A single number is the answer: the count of lines in these records with "rows" in them.

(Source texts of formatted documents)
__________________________________________________

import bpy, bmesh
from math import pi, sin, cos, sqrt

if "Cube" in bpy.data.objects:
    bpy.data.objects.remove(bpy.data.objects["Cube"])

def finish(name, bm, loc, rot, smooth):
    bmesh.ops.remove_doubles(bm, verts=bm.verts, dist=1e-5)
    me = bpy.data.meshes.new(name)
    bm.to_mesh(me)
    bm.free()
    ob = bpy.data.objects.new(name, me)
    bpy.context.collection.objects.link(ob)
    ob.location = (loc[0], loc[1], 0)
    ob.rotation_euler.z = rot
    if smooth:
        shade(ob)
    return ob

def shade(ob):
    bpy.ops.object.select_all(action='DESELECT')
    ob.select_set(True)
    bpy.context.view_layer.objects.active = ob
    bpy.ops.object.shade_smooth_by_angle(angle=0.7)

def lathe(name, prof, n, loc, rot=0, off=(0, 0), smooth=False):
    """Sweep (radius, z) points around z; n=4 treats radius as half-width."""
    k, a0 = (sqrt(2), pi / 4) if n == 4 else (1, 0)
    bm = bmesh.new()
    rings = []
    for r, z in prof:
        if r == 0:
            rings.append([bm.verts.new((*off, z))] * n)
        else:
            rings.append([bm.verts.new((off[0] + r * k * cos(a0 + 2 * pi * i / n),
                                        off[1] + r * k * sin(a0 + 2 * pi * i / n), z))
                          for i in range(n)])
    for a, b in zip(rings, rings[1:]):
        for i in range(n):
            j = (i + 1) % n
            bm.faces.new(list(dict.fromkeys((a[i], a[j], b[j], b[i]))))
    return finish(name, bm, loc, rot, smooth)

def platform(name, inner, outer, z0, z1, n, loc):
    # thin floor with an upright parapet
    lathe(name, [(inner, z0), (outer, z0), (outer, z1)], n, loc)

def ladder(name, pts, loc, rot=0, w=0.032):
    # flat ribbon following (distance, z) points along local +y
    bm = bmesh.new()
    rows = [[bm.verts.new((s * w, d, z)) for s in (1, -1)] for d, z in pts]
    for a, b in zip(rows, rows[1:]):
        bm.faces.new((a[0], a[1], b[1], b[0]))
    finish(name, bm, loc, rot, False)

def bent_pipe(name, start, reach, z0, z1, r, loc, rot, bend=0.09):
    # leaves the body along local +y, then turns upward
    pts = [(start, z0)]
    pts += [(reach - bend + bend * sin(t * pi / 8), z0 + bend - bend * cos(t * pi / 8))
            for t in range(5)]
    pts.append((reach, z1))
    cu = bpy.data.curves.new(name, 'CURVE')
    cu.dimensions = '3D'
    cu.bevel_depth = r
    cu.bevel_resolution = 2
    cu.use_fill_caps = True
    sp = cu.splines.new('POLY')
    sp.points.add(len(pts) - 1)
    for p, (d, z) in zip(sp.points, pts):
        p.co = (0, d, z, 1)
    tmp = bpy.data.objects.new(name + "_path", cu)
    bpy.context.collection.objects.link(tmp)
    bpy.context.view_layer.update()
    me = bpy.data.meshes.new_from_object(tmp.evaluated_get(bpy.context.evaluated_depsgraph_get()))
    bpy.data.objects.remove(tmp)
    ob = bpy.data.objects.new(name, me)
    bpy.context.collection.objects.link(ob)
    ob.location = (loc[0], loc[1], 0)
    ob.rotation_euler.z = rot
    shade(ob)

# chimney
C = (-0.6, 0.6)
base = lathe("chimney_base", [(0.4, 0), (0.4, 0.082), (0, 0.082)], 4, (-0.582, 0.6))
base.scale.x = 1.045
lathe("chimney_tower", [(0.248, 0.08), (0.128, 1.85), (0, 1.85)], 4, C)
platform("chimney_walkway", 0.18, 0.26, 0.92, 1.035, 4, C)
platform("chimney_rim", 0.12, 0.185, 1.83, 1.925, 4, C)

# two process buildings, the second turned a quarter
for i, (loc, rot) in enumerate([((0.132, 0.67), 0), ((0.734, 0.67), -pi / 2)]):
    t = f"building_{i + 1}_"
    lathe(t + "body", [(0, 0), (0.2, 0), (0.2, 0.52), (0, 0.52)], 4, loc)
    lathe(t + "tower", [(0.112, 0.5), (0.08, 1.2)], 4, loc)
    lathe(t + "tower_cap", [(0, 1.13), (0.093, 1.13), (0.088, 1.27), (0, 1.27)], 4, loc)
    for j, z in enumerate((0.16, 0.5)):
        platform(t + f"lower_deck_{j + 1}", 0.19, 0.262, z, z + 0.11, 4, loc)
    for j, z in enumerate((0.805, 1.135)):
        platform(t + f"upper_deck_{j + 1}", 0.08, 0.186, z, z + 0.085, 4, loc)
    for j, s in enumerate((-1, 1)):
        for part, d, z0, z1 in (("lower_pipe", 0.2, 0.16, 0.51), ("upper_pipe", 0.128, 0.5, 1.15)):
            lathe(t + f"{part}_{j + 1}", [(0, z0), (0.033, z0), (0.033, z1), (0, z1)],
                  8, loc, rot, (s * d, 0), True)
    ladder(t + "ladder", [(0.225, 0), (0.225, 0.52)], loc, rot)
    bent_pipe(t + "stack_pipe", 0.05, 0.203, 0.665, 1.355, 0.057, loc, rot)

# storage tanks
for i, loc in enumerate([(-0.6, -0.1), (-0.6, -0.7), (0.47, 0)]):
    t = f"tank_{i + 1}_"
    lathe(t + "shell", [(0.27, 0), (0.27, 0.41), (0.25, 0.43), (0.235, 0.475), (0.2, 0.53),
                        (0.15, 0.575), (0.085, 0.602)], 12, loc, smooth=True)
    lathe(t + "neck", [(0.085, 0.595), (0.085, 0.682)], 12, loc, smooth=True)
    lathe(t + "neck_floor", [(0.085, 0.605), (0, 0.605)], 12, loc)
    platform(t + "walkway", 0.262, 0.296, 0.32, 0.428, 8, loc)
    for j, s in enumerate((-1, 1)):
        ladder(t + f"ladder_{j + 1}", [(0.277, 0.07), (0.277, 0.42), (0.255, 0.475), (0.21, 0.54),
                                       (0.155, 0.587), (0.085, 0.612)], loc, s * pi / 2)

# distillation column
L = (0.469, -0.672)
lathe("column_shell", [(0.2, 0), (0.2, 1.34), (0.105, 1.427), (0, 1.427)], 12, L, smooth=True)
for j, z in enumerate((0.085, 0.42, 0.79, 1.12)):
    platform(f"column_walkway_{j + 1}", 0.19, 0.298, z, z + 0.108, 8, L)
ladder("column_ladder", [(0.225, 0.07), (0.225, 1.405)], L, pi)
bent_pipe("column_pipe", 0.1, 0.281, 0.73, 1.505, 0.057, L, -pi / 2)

__________________________________________________

→ **Exercise output**: 2